mainThis is more of a continuation of my blog post on color temperature. Back when fluorescent light sources first came up, they changed the way humans thought about light and color rendering. A scientist named Arie Andries Kruithof performed some experiments on how the human eye relates the amount of light in a given time of day to the color temperature of the light source, and came up with a theory. As we move through the day, the amount of light we get keeps varying. Typically, human beings like higher color temperature light sources during the daytime hours, and lower color temperature sources once the sun goes down. People in warmer climates tend to favor cooler color temperature sources, and people in colder climates like warmer light. So what does this have to do with the Kruithof curve?   Continue reading

What Is Color Temperature?

mainWait a minute, isn’t “temperature” associated with weather? How can color have temperature? The thing is that color temperature is actually a characteristic of visible light that has several important applications in photography, publishing, and many other fields. We actually see and feel it all the time, it’s just that we don’t realize that we like certain color temperatures more than others. The concept of color is more easily apparent to us. We can see what’s red and what’s blue. There are a lot of characteristics of color that we feel, but don’t realize. So what exactly is color temperature?   Continue reading

Pixelation

mainPixelation is the display of a digitized image where the individual pixels are easily visible to a viewer. This can happen unintentionally when a low-resolution image designed for an ordinary computer display is projected on a large screen. In this situation, each pixel becomes separately viewable. It’s not pretty! Pixelation is also sometimes used to describe the act of turning a printed image into a digitized image file. As the image is captured, it is processed into a vectorized or rasterized file that can be used to illuminate color units (called pixels) on a display surface. So why does it happen? What exactly happens in there?   Continue reading

The Intuition Behind Image Watermarking

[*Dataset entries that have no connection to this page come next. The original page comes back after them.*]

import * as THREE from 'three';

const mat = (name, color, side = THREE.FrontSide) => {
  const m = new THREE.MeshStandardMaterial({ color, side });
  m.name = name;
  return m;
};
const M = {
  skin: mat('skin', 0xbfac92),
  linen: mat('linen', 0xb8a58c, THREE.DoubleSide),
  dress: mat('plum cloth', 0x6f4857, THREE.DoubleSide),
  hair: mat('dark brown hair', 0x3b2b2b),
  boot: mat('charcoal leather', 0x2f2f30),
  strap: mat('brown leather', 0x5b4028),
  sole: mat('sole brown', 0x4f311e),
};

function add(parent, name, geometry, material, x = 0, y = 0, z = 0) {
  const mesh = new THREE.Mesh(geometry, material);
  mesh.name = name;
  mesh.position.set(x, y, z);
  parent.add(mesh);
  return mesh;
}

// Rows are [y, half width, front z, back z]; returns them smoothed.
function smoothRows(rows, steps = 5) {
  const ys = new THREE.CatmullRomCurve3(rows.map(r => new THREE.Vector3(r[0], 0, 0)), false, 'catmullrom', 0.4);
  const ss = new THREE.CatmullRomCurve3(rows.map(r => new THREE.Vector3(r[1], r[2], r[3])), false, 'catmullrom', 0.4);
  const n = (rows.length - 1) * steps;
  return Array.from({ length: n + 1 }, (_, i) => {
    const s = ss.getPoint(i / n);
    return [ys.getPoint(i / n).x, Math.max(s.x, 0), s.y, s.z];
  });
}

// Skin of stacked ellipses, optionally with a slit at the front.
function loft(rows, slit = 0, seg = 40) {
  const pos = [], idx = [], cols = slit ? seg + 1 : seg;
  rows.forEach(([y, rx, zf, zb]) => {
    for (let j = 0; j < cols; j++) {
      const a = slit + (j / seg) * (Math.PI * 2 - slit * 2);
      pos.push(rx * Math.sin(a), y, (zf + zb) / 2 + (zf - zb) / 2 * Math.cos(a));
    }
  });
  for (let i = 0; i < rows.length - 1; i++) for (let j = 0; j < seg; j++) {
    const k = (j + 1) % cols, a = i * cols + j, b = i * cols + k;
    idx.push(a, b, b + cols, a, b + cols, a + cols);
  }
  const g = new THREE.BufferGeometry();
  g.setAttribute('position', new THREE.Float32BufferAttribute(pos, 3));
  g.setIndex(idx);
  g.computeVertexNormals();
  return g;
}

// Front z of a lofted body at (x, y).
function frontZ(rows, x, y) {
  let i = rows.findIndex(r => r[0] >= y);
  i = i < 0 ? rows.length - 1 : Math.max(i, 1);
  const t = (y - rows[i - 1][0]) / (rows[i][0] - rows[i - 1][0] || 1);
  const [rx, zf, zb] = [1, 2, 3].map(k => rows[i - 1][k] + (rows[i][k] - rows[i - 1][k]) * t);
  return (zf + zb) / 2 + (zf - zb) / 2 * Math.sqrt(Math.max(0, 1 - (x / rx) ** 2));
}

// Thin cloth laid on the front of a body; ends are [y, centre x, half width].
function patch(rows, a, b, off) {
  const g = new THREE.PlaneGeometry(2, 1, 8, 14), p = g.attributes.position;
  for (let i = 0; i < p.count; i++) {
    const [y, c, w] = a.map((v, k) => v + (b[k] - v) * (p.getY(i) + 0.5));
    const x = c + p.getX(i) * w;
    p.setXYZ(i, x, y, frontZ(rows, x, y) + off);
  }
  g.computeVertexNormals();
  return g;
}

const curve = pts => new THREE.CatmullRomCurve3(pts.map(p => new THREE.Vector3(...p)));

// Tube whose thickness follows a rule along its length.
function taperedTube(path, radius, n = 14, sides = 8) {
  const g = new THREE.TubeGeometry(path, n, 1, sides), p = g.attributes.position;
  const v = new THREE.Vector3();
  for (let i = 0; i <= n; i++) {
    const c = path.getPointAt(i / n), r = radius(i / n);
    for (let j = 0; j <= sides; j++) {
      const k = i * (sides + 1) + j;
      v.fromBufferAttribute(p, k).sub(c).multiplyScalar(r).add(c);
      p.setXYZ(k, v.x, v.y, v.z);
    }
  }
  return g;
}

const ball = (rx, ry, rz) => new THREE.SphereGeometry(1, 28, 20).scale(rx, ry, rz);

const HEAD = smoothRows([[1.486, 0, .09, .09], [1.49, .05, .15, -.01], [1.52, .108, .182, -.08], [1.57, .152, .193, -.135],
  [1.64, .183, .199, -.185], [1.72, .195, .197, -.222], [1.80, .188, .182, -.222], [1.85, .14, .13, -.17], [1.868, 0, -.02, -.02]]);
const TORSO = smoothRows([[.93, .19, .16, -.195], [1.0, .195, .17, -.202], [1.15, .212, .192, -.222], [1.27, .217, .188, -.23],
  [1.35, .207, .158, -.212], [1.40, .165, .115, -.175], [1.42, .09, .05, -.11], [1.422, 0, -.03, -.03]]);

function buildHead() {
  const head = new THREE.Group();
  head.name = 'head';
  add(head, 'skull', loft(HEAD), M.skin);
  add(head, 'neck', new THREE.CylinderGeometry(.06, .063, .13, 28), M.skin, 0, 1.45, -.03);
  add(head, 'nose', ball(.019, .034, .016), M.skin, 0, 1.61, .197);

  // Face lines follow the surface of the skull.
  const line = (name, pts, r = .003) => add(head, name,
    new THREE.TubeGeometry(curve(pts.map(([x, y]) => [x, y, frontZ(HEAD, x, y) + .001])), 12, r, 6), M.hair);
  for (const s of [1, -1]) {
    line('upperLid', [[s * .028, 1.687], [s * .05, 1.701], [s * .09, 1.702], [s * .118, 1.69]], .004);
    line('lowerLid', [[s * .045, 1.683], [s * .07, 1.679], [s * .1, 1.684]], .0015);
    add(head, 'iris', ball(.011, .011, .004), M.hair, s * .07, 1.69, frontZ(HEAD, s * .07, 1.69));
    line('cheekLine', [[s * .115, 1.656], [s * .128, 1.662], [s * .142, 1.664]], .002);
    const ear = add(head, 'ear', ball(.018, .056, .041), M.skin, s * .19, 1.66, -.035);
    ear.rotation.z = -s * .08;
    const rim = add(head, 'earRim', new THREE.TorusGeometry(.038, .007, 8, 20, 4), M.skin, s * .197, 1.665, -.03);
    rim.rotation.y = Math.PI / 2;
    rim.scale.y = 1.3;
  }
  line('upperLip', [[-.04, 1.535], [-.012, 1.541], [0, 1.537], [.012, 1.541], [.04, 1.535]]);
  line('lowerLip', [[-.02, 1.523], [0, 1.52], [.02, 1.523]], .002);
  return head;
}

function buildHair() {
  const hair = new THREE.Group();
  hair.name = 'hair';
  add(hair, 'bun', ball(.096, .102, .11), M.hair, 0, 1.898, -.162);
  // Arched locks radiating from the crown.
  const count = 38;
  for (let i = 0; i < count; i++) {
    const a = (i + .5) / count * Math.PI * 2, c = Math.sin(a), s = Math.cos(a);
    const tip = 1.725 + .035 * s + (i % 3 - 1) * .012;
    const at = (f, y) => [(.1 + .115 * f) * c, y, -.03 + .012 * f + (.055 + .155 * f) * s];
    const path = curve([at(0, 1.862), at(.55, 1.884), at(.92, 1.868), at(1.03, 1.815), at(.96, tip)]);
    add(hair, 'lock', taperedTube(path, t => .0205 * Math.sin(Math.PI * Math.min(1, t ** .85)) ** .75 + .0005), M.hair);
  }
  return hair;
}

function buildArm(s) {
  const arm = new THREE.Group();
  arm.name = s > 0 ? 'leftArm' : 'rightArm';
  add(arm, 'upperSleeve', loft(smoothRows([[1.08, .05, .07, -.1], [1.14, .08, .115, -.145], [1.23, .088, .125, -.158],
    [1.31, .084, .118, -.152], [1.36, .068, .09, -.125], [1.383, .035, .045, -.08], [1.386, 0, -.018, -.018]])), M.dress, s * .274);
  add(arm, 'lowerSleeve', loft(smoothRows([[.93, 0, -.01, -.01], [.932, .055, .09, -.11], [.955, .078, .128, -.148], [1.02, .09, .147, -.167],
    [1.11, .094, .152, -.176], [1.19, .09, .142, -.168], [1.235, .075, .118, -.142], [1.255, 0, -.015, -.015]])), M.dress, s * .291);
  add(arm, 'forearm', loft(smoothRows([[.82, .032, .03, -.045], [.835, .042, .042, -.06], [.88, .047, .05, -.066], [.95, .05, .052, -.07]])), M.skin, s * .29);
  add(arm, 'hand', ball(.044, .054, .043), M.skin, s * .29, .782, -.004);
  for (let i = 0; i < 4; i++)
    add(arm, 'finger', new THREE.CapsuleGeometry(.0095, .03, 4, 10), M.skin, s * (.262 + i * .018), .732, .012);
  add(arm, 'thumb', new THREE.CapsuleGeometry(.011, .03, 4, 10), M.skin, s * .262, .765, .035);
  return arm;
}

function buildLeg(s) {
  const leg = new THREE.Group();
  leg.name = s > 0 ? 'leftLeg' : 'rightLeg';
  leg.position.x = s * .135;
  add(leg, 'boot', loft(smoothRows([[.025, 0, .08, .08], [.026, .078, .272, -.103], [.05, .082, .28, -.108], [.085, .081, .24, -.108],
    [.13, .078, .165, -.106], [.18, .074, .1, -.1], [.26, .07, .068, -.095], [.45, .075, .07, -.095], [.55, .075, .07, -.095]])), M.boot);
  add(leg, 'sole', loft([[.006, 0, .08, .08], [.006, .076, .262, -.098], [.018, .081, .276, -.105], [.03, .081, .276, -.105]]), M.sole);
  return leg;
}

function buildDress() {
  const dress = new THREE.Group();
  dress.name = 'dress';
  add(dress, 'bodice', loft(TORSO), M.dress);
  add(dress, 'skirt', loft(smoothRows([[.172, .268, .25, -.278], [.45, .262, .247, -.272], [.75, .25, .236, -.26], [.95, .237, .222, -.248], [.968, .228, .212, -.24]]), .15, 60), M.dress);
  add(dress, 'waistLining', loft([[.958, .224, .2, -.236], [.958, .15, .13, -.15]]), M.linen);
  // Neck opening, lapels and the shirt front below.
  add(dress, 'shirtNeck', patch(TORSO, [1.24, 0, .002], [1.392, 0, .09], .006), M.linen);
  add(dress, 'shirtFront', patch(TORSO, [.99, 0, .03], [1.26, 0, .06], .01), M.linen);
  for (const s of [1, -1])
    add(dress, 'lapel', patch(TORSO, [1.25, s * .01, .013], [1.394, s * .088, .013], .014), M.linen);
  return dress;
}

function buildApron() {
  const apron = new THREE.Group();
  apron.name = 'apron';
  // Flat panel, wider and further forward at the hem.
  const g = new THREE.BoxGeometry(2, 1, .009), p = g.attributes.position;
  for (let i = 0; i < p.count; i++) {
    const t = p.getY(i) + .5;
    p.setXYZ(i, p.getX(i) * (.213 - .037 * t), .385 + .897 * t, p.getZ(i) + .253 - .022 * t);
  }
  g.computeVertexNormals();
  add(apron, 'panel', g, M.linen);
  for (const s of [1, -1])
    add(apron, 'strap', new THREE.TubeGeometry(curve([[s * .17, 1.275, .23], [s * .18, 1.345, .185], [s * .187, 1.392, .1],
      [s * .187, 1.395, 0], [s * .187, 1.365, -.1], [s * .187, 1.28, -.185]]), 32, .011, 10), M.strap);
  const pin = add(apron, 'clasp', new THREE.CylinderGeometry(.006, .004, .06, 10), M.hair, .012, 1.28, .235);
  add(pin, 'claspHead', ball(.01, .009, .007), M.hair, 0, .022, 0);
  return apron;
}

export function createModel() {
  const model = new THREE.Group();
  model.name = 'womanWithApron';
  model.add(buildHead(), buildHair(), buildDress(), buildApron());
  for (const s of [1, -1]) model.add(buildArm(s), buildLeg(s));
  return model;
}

mainThis is a continuation of my blog post on intro to digital watermarking. In that post, we discussed what digital watermarking is and how it can be achieved. Here, we will discuss the intuition behind image watermarking and a few techniques that can be used. If you look at enough number of images, you will realize that not all of them are equally suited for watermarking. At least, we cannot use the same criteria to watermark all the images. How do we know where to watermark an image? Are there any rules or do we just place some watermark randomly in an image? Does it make a difference?   Continue reading

Digital Watermarking

mainLet’s say you want to verify the authenticity of a signal. The signal can take any form like an image, audio, video, or any other kind of bit stream. By now, everybody would have heard the term “watermark” being used in the general sense. The most common example would be currency notes. Watermarks are embedded to verify the authenticity of the notes. But how do we achieve that with more complicated signals? As things move into the virtual world, where the threats are elevated to a much higher and abstract level, we need a way to verify the authenticity of different forms of digital signals. How do we do it?   Continue reading

Image Steganography

mainAs discussed in my previous post, steganography is the art of hiding the fact that communication is taking place. We achieve this by hiding original information inside other information known as carrier files. Many different carrier file formats can be used, but digital images are the most popular because of their frequency of occurrence on the internet. For hiding secret information in images, there exists a large variety of steganographic techniques, some are more complex than others, and all of them have respective strong and weak points. Different applications have different requirements of the steganography technique used. For example, some applications may require absolute invisibility of the secret information, while others require a larger secret message to be hidden. How do we achieve this? How robust is it?   Continue reading

What Are Conditional Random Fields?

main nodesThis is a continuation of my previous blog post. In that post, we discussed about why we need conditional random fields in the first place. We have graphical models in machine learning that are widely used to solve many different problems. But Conditional Random Fields (CRFs) address a critical problem faced by these graphical models. A popular example for graphical models is Hidden Markov Models (HMMs). HMMs have gained a lot of popularity in recent years due to their robustness and accuracy. They are used in computer vision, speech recognition and other time-series related data analysis. CRFs outperform HMMs in many different tasks. How is that? What are these CRFs and how are they formulated?   Continue reading